[[ ENTRIES PROVIDED, beginning ]]

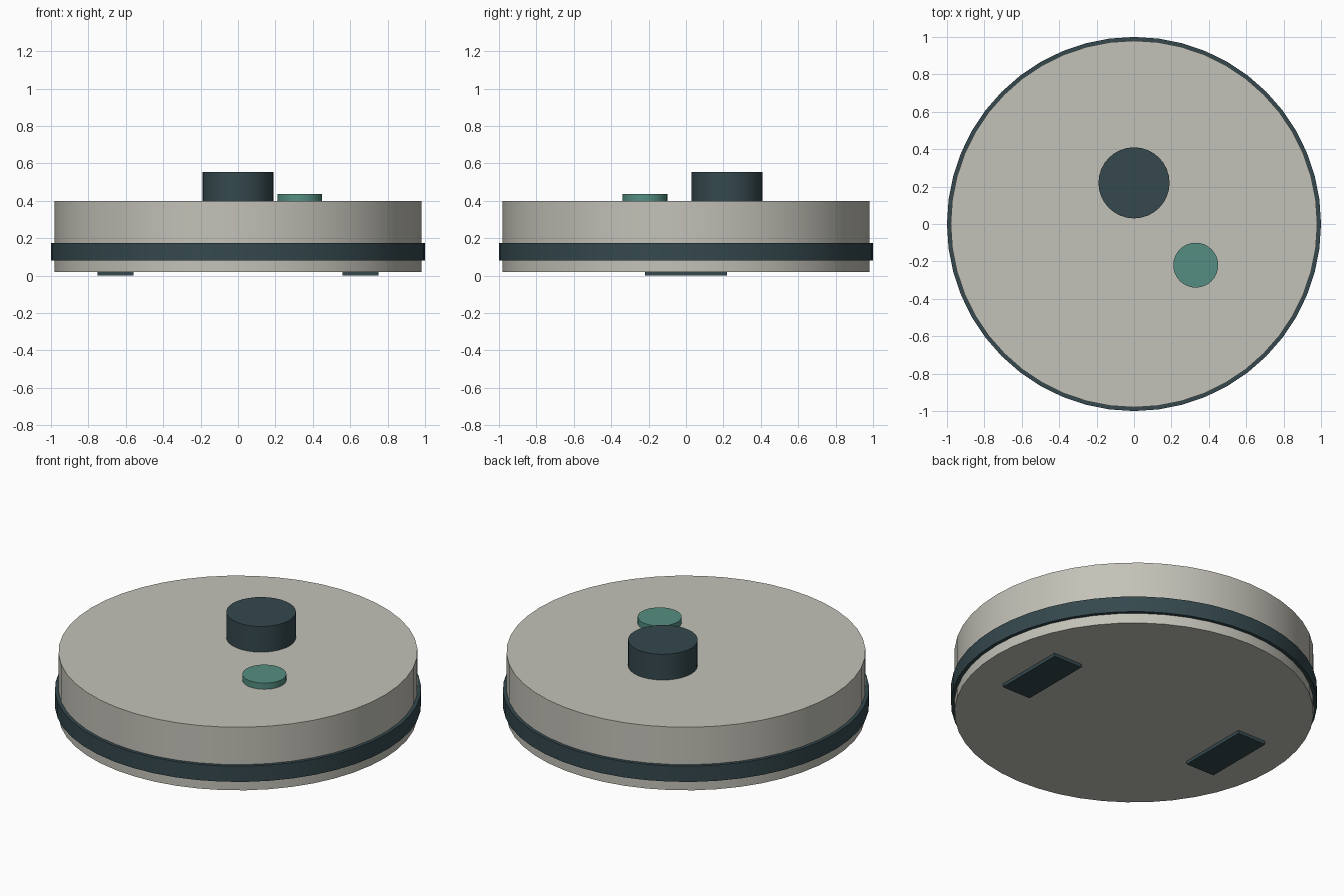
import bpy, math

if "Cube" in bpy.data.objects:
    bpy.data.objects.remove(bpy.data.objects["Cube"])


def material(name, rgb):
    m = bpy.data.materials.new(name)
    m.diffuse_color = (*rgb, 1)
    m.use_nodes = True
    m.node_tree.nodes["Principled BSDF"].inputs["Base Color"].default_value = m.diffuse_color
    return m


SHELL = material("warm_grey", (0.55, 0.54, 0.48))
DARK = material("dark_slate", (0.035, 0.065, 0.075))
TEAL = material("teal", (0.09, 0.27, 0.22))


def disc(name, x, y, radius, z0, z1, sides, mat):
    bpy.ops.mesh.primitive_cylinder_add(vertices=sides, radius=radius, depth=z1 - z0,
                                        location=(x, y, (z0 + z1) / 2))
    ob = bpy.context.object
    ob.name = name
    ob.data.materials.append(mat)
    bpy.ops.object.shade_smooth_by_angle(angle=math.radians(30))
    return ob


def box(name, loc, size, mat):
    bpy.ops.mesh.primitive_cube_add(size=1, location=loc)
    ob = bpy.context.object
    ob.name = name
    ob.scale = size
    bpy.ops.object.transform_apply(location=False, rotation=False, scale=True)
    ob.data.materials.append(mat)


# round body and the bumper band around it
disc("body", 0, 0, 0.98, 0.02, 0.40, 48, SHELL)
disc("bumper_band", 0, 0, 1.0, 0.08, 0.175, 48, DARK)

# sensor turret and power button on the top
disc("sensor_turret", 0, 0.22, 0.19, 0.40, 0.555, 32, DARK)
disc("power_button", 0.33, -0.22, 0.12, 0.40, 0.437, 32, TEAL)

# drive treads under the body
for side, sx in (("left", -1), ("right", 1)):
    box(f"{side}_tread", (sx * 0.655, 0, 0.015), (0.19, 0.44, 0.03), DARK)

[[ ENTRIES PROVIDED, end ]]
[[ ENTRIES PROVIDED, beginning ]]

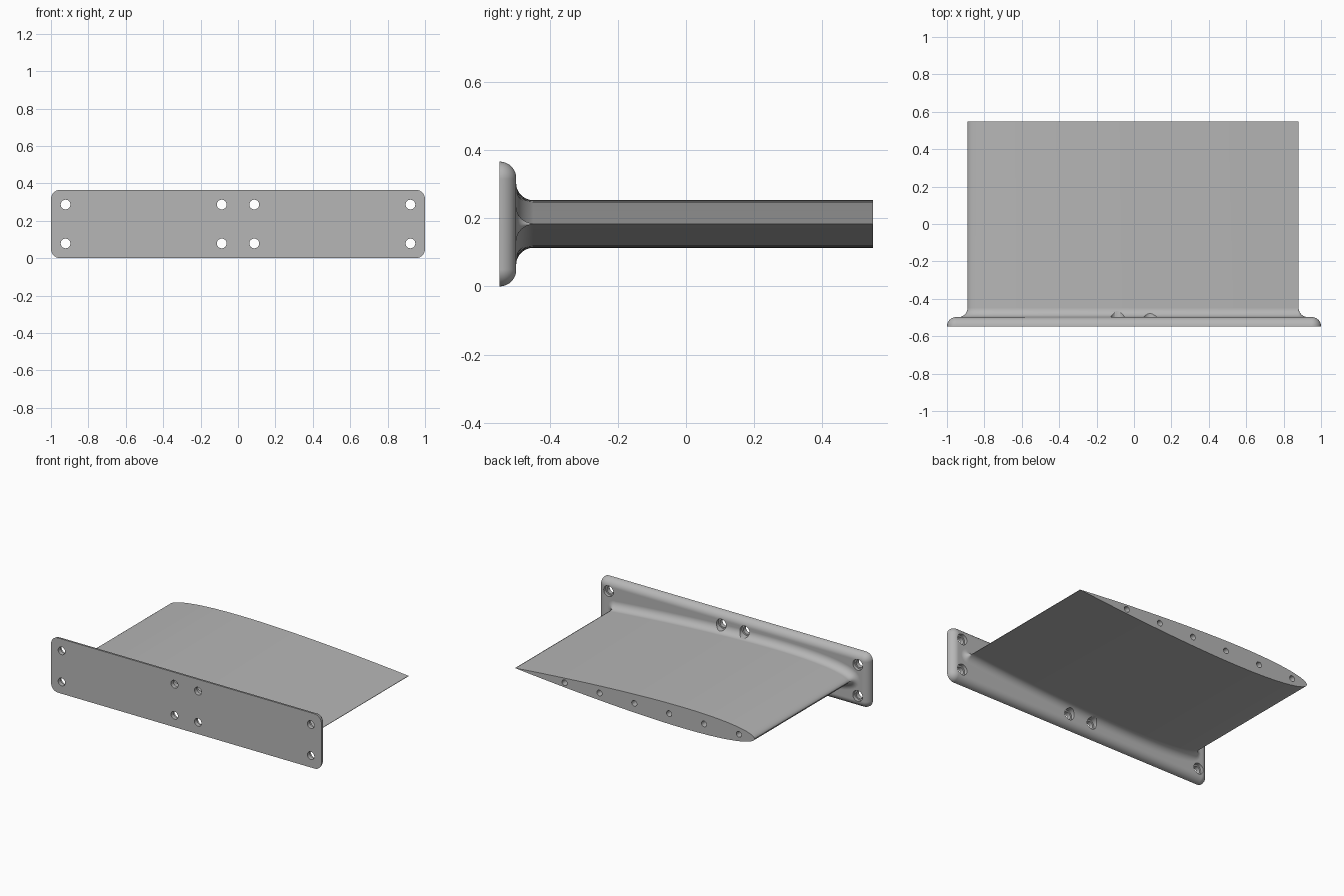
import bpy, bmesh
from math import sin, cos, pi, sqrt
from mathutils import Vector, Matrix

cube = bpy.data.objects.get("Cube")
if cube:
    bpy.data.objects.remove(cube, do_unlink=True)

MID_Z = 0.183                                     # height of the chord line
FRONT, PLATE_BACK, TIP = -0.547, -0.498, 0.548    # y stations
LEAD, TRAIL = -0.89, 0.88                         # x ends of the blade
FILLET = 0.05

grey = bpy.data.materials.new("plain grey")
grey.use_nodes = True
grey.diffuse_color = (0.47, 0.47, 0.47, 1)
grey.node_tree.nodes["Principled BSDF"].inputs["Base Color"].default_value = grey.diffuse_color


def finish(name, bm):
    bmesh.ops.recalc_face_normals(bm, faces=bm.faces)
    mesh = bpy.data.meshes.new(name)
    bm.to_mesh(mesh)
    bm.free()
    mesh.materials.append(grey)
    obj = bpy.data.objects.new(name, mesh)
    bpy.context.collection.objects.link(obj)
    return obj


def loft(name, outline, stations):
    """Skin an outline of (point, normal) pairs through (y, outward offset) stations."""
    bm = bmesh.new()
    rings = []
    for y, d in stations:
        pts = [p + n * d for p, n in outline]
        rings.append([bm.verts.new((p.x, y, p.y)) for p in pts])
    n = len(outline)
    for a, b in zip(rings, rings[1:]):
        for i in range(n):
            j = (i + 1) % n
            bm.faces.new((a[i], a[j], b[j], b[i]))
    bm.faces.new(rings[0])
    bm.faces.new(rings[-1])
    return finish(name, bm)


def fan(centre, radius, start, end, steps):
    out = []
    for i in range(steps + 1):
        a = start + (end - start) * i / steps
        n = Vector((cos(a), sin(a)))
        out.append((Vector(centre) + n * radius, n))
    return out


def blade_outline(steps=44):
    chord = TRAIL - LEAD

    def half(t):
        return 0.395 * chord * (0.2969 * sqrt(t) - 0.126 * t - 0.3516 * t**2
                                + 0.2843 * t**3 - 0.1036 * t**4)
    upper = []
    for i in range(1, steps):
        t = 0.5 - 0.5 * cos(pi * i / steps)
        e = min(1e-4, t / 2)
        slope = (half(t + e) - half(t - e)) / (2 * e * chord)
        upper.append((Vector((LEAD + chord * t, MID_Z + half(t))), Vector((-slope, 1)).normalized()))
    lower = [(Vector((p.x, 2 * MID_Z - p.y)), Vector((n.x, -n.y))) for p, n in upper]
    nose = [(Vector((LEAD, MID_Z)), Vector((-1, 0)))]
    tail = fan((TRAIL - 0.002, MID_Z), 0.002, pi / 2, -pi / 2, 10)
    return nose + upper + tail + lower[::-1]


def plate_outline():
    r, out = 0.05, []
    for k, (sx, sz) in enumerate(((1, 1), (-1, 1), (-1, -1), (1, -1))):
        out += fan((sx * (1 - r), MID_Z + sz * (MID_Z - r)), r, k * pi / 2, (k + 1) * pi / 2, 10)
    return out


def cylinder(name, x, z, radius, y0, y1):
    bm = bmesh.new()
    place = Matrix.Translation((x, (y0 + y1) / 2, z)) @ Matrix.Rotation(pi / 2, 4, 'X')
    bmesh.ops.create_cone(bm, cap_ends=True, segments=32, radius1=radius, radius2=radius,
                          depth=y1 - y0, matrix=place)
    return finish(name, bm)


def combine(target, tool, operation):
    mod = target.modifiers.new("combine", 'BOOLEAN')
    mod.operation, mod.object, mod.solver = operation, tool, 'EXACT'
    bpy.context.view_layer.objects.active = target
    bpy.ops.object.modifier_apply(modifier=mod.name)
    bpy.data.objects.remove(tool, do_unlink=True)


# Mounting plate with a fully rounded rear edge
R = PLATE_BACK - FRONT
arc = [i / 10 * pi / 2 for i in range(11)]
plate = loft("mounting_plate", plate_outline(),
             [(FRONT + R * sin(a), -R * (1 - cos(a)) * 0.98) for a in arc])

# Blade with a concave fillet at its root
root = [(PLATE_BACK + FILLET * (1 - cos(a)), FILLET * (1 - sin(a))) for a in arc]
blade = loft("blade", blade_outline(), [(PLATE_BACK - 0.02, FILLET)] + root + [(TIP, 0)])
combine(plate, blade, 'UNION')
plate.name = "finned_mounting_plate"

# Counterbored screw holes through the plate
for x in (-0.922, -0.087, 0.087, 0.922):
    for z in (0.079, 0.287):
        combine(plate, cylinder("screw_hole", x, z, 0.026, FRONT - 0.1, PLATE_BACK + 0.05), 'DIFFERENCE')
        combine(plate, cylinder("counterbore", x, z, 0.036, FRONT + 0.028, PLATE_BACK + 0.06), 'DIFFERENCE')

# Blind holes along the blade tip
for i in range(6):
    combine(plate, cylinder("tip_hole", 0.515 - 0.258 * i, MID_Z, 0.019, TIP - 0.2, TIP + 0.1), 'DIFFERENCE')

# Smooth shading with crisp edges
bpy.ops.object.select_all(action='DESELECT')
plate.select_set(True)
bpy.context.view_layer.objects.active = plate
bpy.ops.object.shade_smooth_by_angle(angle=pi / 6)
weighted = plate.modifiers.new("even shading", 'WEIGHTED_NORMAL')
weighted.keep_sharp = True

[[ ENTRIES PROVIDED, end ]]

# PROBLEM DETAILS
Starting with the line that holds "0.1036 * t**4)" and ending with the line that holds "for k, (sx, sz)", retype every line in the data above exactly, and nothing else.

# EXPECTED ANSWER
                                + 0.2843 * t**3 - 0.1036 * t**4)
    upper = []
    for i in range(1, steps):
        t = 0.5 - 0.5 * cos(pi * i / steps)
        e = min(1e-4, t / 2)
        slope = (half(t + e) - half(t - e)) / (2 * e * chord)
        upper.append((Vector((LEAD + chord * t, MID_Z + half(t))), Vector((-slope, 1)).normalized()))
    lower = [(Vector((p.x, 2 * MID_Z - p.y)), Vector((n.x, -n.y))) for p, n in upper]
    nose = [(Vector((LEAD, MID_Z)), Vector((-1, 0)))]
    tail = fan((TRAIL - 0.002, MID_Z), 0.002, pi / 2, -pi / 2, 10)
    return nose + upper + tail + lower[::-1]


def plate_outline():
    r, out = 0.05, []
    for k, (sx, sz) in enumerate(((1, 1), (-1, 1), (-1, -1), (1, -1))):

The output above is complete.